## WHAT THE TASK REQUIRES
In the data below, the answer is the run of lines from the line containing "const rootDirection = new" through the line containing "if (i > 1) return;", both included; print it exactly and nothing else.

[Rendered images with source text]
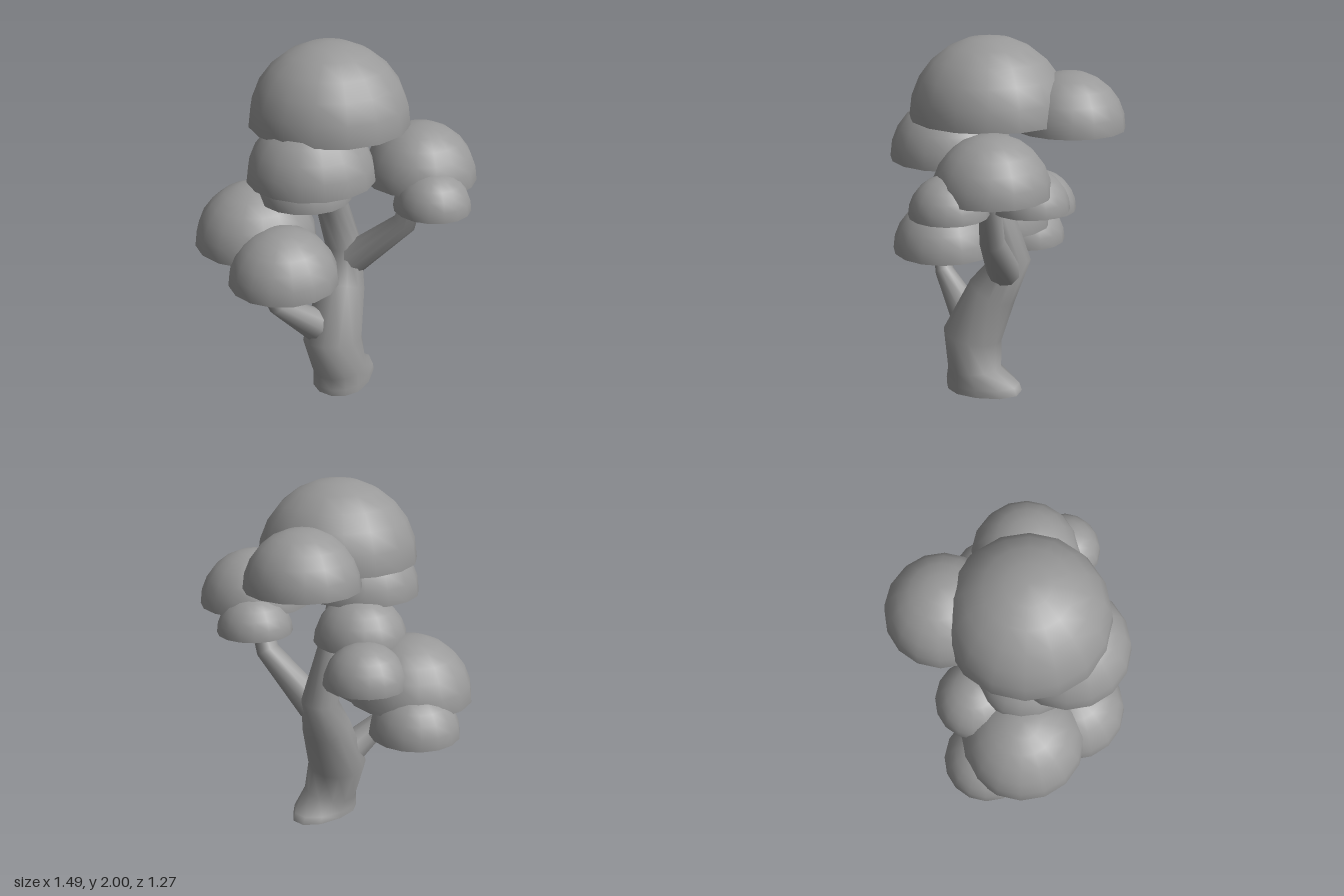
import * as THREE from 'three';
import { mergeGeometries } from 'three/addons/utils/BufferGeometryUtils.js';

const leafMaterial = new THREE.MeshStandardMaterial({ color: 0x999999 });
const woodMaterial = new THREE.MeshStandardMaterial({ color: 0x999999, side: THREE.DoubleSide });

// Half-sphere with a flat, crisp underside
function dome(radius) {
  const cap = new THREE.SphereGeometry(radius, 16, 6, 0, Math.PI * 2, 0, Math.PI / 2);
  const base = new THREE.CircleGeometry(radius, 16).rotateX(Math.PI / 2);
  return mergeGeometries([cap, base]);
}

// Tapered open limb swept through [x, y, z, radius] stations.
// shape(point, ringIndex) may adjust each ring vertex.
function limb(stations, sides, shape = () => {}) {
  const centres = stations.map(([x, y, z]) => new THREE.Vector3(x, y, z));
  const last = stations.length - 1;
  const points = [];
  const index = [];
  centres.forEach((c, i) => {
    const dir = new THREE.Vector3();
    if (i > 0) dir.add(c.clone().sub(centres[i - 1]).normalize());
    if (i < last) dir.add(centres[i + 1].clone().sub(c).normalize());
    const turn = new THREE.Quaternion().setFromUnitVectors(new THREE.Vector3(0, 1, 0), dir.normalize());
    for (let k = 0; k < sides; k++) {
      const angle = (k / sides) * Math.PI * 2;
      const p = new THREE.Vector3(Math.cos(angle), 0, -Math.sin(angle))
        .multiplyScalar(stations[i][3]).applyQuaternion(turn).add(c);
      shape(p, i);
      points.push(p);
      if (i === last) continue;
      const a = i * sides + k, b = i * sides + (k + 1) % sides;
      index.push(a, b, a + sides, b, b + sides, a + sides);
    }
  });
  const geometry = new THREE.BufferGeometry().setFromPoints(points);
  geometry.setIndex(index);
  geometry.computeVertexNormals();
  return geometry;
}

export function createModel() {
  const tree = new THREE.Group();
  tree.name = 'tree';
  const add = (name, geometry, material, x = 0, y = 0, z = 0) => {
    const mesh = new THREE.Mesh(geometry, material);
    mesh.name = name;
    mesh.position.set(x, y, z);
    tree.add(mesh);
  };

  // Trunk, with one root spreading towards the back left at ground level
  const rootDirection = new THREE.Vector3(1, 0, -1).normalize();
  add('trunk', limb([
    [0.025, 0, 0.15, 0.155], [0.025, 0.04, 0.15, 0.155], [0.02, 0.11, 0.15, 0.155],
    [-0.02, 0.3, 0.145, 0.171], [0.05, 0.58, 0.05, 0.139], [0.09, 0.78, -0.053, 0.105],
    [-0.008, 1.12, 0.028, 0.087], [-0.05, 1.4, 0.12, 0.072],
  ], 12, (p, i) => {
    if (i > 1) return;
    const out = (p.x - 0.025) * rootDirection.x + (p.z - 0.15) * rootDirection.z;
    p.addScaledVector(rootDirection, out * (out > 0 ? 0.85 - i * 0.1 : 0.08));
  }), woodMaterial);

  // Side branches
  add('leftBranch', limb([
    [0.12, 0.72, 0.01, 0.095], [0.375, 1.0, 0.18, 0.066], [0.445, 1.32, 0.225, 0.053],
  ], 10), woodMaterial);
  add('rightBranch', limb([
    [-0.12, 0.4, 0.15, 0.095], [-0.34, 0.58, 0.2, 0.055], [-0.45, 0.8, 0.205, 0.033],
  ], 10), woodMaterial);

  // Foliage: x, base height, z, radius
  const foliage = {
    crown: [-0.015, 1.57, 0.04, 0.43],
    upperFront: [-0.15, 1.333, 0.21, 0.338],
    upperBack: [0.19, 1.52, -0.335, 0.302],
    left: [0.44, 1.283, 0.208, 0.302],
    leftFront: [0.44, 1.2, 0.435, 0.202],
    leftBack: [0.44, 1.18, 0, 0.207],
    middle: [-0.135, 1.12, -0.03, 0.258],
    middleBack: [-0.135, 0.973, -0.302, 0.226],
    right: [-0.4, 0.83, -0.13, 0.345],
    rightFront: [-0.305, 0.74, 0.205, 0.302],
    rightBack: [-0.4, 0.698, -0.34, 0.246],
  };
  for (const [name, [x, y, z, radius]] of Object.entries(foliage)) {
    add(name + 'Foliage', dome(radius), leafMaterial, x, y, z);
  }
  return tree;
}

## THE ANSWER
  const rootDirection = new THREE.Vector3(1, 0, -1).normalize();
  add('trunk', limb([
    [0.025, 0, 0.15, 0.155], [0.025, 0.04, 0.15, 0.155], [0.02, 0.11, 0.15, 0.155],
    [-0.02, 0.3, 0.145, 0.171], [0.05, 0.58, 0.05, 0.139], [0.09, 0.78, -0.053, 0.105],
    [-0.008, 1.12, 0.028, 0.087], [-0.05, 1.4, 0.12, 0.072],
  ], 12, (p, i) => {
    if (i > 1) return;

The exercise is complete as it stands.